Copy, word for word, the lines of the entries below between the one with "0.115), GOLD, 0.022)" and the one with "# --- Spear", inclusive, and leave out everything else.

************

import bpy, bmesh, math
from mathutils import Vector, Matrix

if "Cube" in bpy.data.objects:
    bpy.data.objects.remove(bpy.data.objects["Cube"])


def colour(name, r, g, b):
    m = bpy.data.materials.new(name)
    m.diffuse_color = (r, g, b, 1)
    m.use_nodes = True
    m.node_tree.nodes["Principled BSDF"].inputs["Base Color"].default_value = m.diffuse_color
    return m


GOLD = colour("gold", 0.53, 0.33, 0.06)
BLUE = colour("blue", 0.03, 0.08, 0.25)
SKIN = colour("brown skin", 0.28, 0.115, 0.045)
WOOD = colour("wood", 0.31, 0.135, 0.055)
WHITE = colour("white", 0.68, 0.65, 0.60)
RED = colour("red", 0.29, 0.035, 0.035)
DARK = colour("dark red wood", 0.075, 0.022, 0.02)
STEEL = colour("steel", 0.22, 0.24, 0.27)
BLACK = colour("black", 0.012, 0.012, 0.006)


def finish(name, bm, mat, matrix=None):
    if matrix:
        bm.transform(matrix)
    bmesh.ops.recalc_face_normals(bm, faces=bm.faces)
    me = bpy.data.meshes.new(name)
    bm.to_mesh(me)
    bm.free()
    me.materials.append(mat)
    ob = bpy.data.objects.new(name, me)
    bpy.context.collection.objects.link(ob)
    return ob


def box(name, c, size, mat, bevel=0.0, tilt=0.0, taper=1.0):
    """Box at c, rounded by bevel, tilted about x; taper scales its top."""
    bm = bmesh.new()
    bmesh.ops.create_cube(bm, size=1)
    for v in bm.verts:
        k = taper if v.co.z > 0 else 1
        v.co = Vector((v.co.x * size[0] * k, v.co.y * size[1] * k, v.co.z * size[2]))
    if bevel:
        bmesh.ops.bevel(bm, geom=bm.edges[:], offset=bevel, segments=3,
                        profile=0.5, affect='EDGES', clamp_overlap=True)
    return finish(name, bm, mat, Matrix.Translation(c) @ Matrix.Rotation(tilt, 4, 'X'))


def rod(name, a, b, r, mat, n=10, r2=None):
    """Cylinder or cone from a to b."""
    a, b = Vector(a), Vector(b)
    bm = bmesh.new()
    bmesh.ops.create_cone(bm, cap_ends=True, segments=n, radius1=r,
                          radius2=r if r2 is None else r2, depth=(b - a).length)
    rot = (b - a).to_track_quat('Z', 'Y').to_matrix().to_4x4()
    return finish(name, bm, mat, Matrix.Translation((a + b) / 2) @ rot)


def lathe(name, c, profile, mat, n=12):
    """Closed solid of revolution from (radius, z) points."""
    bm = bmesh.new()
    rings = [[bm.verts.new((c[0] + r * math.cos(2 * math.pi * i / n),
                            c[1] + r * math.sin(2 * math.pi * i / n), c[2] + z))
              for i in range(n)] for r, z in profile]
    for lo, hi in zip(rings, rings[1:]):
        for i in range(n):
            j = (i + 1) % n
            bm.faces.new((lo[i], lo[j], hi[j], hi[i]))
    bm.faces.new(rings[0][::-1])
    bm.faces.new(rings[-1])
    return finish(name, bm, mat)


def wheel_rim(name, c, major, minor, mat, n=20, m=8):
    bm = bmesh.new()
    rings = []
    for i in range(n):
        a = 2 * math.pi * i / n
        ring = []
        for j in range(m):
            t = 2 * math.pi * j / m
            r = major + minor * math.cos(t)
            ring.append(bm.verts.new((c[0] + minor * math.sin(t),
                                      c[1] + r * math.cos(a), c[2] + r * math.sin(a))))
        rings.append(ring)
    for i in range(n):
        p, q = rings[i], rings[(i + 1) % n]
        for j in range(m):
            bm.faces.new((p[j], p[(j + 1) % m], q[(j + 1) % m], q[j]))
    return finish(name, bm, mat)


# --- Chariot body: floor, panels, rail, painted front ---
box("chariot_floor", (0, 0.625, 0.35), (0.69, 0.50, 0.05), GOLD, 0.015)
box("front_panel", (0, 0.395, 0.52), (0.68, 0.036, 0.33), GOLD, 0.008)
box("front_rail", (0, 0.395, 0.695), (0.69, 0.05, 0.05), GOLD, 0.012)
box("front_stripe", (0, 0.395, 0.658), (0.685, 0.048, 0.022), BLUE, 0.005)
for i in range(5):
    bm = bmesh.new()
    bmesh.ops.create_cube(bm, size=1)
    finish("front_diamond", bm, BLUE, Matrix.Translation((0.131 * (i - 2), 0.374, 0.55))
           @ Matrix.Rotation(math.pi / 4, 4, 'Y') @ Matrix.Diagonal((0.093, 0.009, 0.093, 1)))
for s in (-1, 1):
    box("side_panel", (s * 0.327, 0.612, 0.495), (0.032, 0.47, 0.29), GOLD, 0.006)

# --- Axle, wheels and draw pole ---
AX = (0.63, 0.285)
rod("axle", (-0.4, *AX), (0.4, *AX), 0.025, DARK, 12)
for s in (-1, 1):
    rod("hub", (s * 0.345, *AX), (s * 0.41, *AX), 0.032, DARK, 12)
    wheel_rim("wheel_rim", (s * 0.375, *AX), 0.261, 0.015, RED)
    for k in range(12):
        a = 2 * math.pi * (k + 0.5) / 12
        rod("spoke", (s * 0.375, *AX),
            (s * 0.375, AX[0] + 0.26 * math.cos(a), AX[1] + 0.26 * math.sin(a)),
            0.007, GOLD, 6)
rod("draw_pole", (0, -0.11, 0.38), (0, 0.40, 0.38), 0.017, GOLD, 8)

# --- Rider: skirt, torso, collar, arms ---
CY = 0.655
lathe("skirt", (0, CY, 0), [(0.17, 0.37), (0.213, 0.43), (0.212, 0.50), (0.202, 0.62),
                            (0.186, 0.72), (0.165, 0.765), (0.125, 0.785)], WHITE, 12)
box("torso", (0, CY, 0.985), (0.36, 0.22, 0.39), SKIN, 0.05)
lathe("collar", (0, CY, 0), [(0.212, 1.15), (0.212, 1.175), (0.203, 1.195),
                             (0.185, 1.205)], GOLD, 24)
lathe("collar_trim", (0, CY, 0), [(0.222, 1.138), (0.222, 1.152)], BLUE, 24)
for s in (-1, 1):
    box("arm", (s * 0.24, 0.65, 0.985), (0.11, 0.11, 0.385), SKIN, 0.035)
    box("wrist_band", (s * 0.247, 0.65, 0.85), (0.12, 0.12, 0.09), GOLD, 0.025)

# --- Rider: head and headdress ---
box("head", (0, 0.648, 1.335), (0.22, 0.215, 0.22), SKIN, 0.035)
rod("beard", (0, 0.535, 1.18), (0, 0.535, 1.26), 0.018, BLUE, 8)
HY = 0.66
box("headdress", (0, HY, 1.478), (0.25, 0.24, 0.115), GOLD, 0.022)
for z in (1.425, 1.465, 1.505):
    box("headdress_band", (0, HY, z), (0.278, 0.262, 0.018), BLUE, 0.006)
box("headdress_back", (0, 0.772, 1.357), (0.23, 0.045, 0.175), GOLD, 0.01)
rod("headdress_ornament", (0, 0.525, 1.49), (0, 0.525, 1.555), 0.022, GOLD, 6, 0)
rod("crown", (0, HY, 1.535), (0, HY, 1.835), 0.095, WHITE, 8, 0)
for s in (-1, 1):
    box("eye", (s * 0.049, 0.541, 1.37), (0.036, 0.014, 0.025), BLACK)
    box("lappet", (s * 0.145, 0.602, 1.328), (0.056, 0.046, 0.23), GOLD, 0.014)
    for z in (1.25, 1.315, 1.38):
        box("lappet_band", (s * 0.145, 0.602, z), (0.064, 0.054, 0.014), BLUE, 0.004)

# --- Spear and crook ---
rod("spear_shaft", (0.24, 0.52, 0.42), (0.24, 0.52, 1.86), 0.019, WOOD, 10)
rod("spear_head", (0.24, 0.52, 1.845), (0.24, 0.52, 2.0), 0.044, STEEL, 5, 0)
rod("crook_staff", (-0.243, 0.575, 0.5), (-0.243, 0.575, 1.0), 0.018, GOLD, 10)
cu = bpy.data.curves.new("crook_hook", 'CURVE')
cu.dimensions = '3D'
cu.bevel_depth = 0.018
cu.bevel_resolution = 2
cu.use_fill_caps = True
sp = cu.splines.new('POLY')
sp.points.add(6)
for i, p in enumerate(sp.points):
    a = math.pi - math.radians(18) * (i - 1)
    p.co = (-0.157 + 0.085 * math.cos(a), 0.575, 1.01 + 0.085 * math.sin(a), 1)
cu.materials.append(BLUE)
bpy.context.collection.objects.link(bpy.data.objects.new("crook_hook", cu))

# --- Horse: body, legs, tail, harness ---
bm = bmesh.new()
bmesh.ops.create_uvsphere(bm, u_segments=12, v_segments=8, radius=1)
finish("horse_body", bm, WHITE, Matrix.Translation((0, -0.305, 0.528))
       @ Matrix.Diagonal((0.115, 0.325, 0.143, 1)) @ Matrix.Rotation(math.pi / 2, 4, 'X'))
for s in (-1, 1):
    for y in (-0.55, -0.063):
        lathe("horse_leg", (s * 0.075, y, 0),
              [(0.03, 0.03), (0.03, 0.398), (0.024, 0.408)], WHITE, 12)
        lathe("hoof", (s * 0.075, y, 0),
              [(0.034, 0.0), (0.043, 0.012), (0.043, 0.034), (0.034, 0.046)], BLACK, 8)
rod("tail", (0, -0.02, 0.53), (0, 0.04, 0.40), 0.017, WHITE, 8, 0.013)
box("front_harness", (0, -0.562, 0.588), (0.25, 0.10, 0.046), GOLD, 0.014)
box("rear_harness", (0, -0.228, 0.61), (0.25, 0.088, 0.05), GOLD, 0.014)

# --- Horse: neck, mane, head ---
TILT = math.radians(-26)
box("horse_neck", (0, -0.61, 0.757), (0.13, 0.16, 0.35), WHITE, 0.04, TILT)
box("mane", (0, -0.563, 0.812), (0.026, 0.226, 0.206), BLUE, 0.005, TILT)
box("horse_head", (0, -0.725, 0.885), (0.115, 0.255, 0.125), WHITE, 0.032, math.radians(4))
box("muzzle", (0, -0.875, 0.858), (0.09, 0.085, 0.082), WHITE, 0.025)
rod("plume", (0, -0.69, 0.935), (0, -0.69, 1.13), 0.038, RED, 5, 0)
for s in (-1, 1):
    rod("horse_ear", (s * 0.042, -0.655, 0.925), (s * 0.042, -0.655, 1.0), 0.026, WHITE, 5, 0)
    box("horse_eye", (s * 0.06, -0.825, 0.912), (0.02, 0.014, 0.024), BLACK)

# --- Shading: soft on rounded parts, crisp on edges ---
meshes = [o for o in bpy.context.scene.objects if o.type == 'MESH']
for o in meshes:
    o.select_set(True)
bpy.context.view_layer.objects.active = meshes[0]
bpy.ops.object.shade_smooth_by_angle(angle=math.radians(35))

************

--- Solution ---
box("headdress", (0, HY, 1.478), (0.25, 0.24, 0.115), GOLD, 0.022)
for z in (1.425, 1.465, 1.505):
    box("headdress_band", (0, HY, z), (0.278, 0.262, 0.018), BLUE, 0.006)
box("headdress_back", (0, 0.772, 1.357), (0.23, 0.045, 0.175), GOLD, 0.01)
rod("headdress_ornament", (0, 0.525, 1.49), (0, 0.525, 1.555), 0.022, GOLD, 6, 0)
rod("crown", (0, HY, 1.535), (0, HY, 1.835), 0.095, WHITE, 8, 0)
for s in (-1, 1):
    box("eye", (s * 0.049, 0.541, 1.37), (0.036, 0.014, 0.025), BLACK)
    box("lappet", (s * 0.145, 0.602, 1.328), (0.056, 0.046, 0.23), GOLD, 0.014)
    for z in (1.25, 1.315, 1.38):
        box("lappet_band", (s * 0.145, 0.602, z), (0.064, 0.054, 0.014), BLUE, 0.004)

# --- Spear and crook ---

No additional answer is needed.